** What to work on **
Keyword search on "objects": report each line of the records that contains it.

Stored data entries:
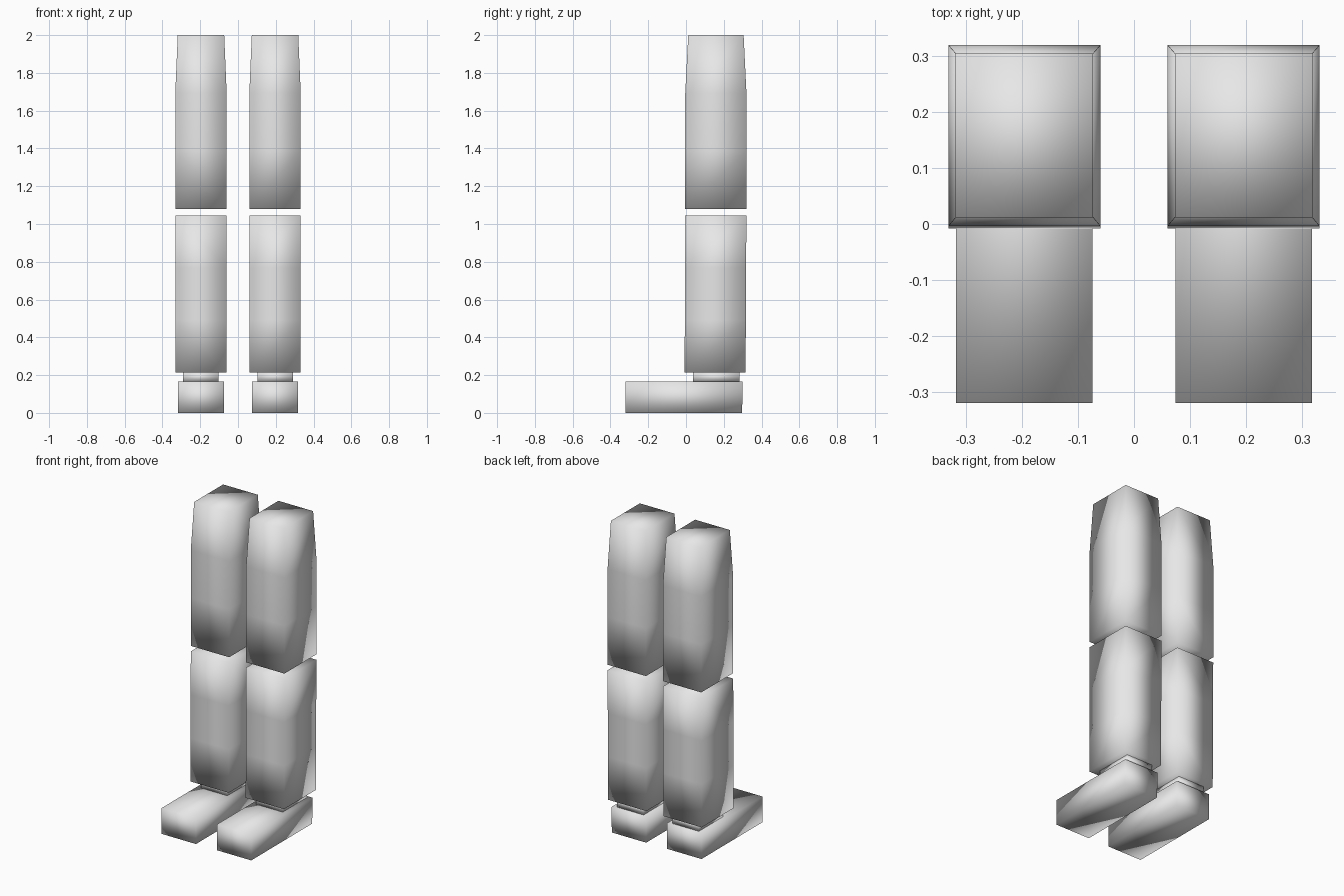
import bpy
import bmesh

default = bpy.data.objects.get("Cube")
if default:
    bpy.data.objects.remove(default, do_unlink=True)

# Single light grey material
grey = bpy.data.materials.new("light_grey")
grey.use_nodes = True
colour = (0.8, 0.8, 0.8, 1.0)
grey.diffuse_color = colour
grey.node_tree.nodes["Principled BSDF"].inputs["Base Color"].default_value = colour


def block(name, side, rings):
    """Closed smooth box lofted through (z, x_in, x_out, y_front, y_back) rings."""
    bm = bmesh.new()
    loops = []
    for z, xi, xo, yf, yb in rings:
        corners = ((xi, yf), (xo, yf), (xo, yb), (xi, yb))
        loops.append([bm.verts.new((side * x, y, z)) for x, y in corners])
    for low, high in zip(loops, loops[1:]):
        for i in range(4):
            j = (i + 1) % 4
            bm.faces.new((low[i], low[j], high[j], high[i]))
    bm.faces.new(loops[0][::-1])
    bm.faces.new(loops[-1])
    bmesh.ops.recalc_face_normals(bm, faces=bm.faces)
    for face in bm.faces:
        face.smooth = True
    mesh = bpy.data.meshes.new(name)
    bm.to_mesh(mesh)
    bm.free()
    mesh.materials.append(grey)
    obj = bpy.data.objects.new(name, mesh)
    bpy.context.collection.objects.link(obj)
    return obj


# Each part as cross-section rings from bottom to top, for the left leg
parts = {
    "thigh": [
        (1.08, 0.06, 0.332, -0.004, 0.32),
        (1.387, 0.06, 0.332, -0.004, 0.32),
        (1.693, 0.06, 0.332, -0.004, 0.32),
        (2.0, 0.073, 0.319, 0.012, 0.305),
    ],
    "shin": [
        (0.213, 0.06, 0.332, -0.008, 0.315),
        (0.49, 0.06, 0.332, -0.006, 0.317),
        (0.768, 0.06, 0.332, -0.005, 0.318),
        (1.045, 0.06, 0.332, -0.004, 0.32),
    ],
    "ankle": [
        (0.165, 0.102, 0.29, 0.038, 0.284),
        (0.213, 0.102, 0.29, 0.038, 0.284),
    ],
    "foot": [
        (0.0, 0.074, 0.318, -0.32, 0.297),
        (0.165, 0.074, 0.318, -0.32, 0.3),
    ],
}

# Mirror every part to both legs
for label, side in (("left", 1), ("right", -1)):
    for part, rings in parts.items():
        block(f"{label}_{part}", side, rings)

** Result for this task **
default = bpy.data.objects.get("Cube")
    bpy.data.objects.remove(default, do_unlink=True)
    obj = bpy.data.objects.new(name, mesh)
    bpy.context.collection.objects.link(obj)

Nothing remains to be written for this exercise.